(Note: Yes, it absolutely would have been better if any of these explanations were in the text. But maybe we don’t need our entertainment to waste time answering every nitpick the internet might have.)
(That link is to a 36-minute video but it’s worth it, maybe just finish reading my thing first?)
Q: If Black Lightning is in the CW Justice League/Superfriends now, why didn’t the other heroes come help him?
A: Well, watch their shows, they are very busy. Also the ASA coverup of their sinister actions was very effective; the outside world thought Freeland was quarantined due to a pandemic (oof, that aged badly in a hurry). Flash, Superman, and Supergirl are trusting people; they’re not going to assume the government is lying. And, again, they have a lot going on. Also, when Black Lightning invades Markovia to rescue Lynn? That was an awkward as hell mission to take Famed American Heroes Flash or Supergirl on. It made sense that he only assembled a strike team of Regular and Recurring Characters from Black Lightning. (Also Batwoman would have said no, she was going through some shit at the time.)
Q: If Markovia and the ASA are fighting over meta-human soldiers, why aren’t either of them in Central City, America’s other major hub of meta-powers?

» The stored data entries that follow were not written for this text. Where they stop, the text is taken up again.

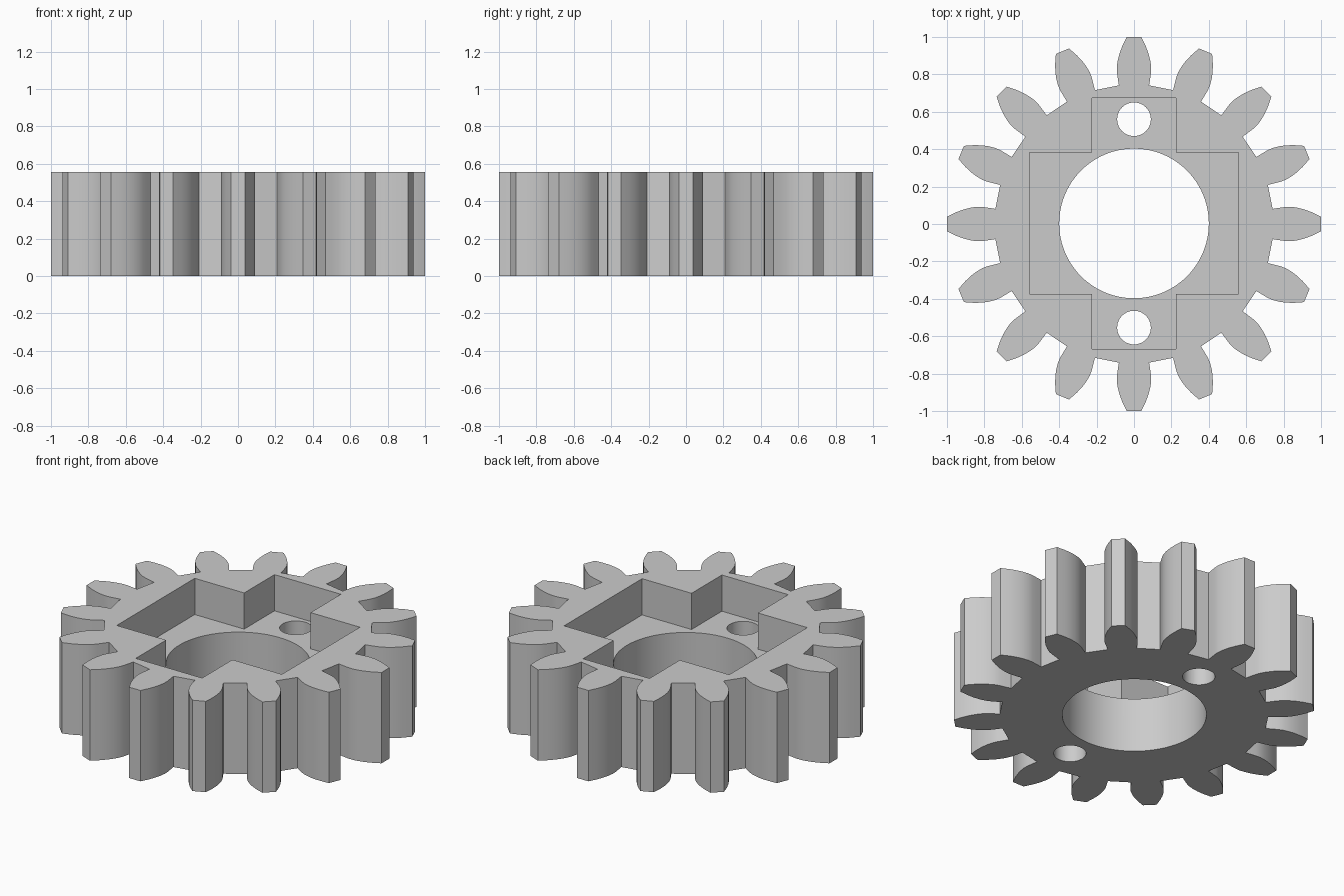
import bpy
import bmesh
from math import sin, cos, pi, radians
from mathutils import Matrix, Vector

if "Cube" in bpy.data.objects:
    bpy.data.objects.remove(bpy.data.objects["Cube"], do_unlink=True)

HEIGHT = 0.557
FLOOR = 0.335        # bottom of the cross-shaped pocket
TEETH = 16
SHIFT = 0.003        # pocket and holes sit slightly towards the back

grey = bpy.data.materials.new("plain_grey")
grey.use_nodes = True
grey.diffuse_color = (0.6, 0.6, 0.6, 1)
grey.node_tree.nodes["Principled BSDF"].inputs["Base Color"].default_value = (0.6, 0.6, 0.6, 1)


def prism(name, outline, z0, z1):
    """Extrude a counter-clockwise outline from z0 to z1."""
    bm = bmesh.new()
    base = bm.faces.new([bm.verts.new((p[0], p[1], z0)) for p in outline])
    top = bmesh.ops.extrude_face_region(bm, geom=[base], use_keep_orig=True)["geom"]
    bmesh.ops.translate(bm, vec=(0, 0, z1 - z0),
                        verts=[v for v in top if isinstance(v, bmesh.types.BMVert)])
    bmesh.ops.recalc_face_normals(bm, faces=bm.faces)
    mesh = bpy.data.meshes.new(name)
    bm.to_mesh(mesh)
    bm.free()
    obj = bpy.data.objects.new(name, mesh)
    bpy.context.collection.objects.link(obj)
    mesh.materials.append(grey)
    return obj


def circle(radius, y, n):
    return [(radius * cos(2 * pi * i / n), y + radius * sin(2 * pi * i / n)) for i in range(n)]


# Gear body: one tooth profile (half width, radius) repeated around the axis
flank = [(0.081, 0.741), (0.086, 0.775), (0.091, 0.81), (0.092, 0.84), (0.087, 0.875),
         (0.078, 0.91), (0.063, 0.95), (0.038, 1.0)]
tooth = flank + [(-x, y) for x, y in reversed(flank)]
outline = []
for i in range(TEETH):
    turn = Matrix.Rotation(2 * pi * i / TEETH, 2)
    outline += [turn @ Vector(p) for p in tooth]
gear = prism("gear", outline, 0, HEIGHT)

# Cutters: cross pocket, central bore and two bolt holes
quarter = [(0.56, 0.378), (0.225, 0.378), (0.225, 0.672)]
cross = quarter + [(-x, y) for x, y in reversed(quarter)]
cross += [(-x, -y) for x, y in cross]
cross = [(x, y + SHIFT) for x, y in cross]
cutters = [
    prism("pocket_cutter", cross, FLOOR, HEIGHT + 0.1),
    prism("bore_cutter", circle(0.4, SHIFT, 96), -0.1, HEIGHT + 0.2),
]
for side, y in (("back", 0.557), ("front", -0.557)):
    cutters.append(prism(side + "_hole_cutter", circle(0.09, y + SHIFT, 48), -0.1, HEIGHT + 0.2))

bpy.ops.object.select_all(action="DESELECT")
bpy.context.view_layer.objects.active = gear
gear.select_set(True)
for cutter in cutters:
    cutter.hide_render = True
    mod = gear.modifiers.new(cutter.name, "BOOLEAN")
    mod.operation = "DIFFERENCE"
    mod.solver = "EXACT"
    mod.object = cutter
    bpy.ops.object.modifier_apply(modifier=mod.name)
    bpy.data.objects.remove(cutter, do_unlink=True)

# Smooth flanks and bores, crisp edges
bpy.ops.object.shade_smooth_by_angle(angle=radians(20))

A: Because Central City metas were caused by a particle accelerator explosion infecting citizens with dark matter, whereas Freeland metas were sold an addictive drug. One of those seems way easier to replicate.
Q: Why doesn’t Black Lightning call his super-friends for help?
A: Same reason the Flash only showed up to help Green Arrow three times outside of the crossovers. Because they never do, they never will, just accept it. Not in the comics, not in the Marvel movies, not in the Marvel Netflix shows that never presented a valid excuse, not in the Arrowverse. Yes, Supergirl could have fixed nearly every problem Black Lightning had, but “Black Lightning: the Superhero Who Calls His Whiter and More Powerful Friends to Save Him” is terrible television.
That said… when what they need to do is expose the horrible abuses of the ASA… I couldn’t help but wonder why Jefferson didn’t even try to contact the two Pulitzer Prize-winning journalists he met with superhearing and flight and bullet-proof skin. If Kara “Supergirl” Danvers can take a minute to help Batwoman come out as gay (and she did, via a CatCo interview/cover story), surely she’d have time to expose a massive crime committed by a government agency. And they’d have done much better standing up to the Markovians than the actual journalist they recruit. Maybe nobody told him Kara and Clark’s secret identities? Does he only know who Flash and Batwoman are?
Anyway, good job, Black Lightning.
Next page: Some Oscar bait nobody saw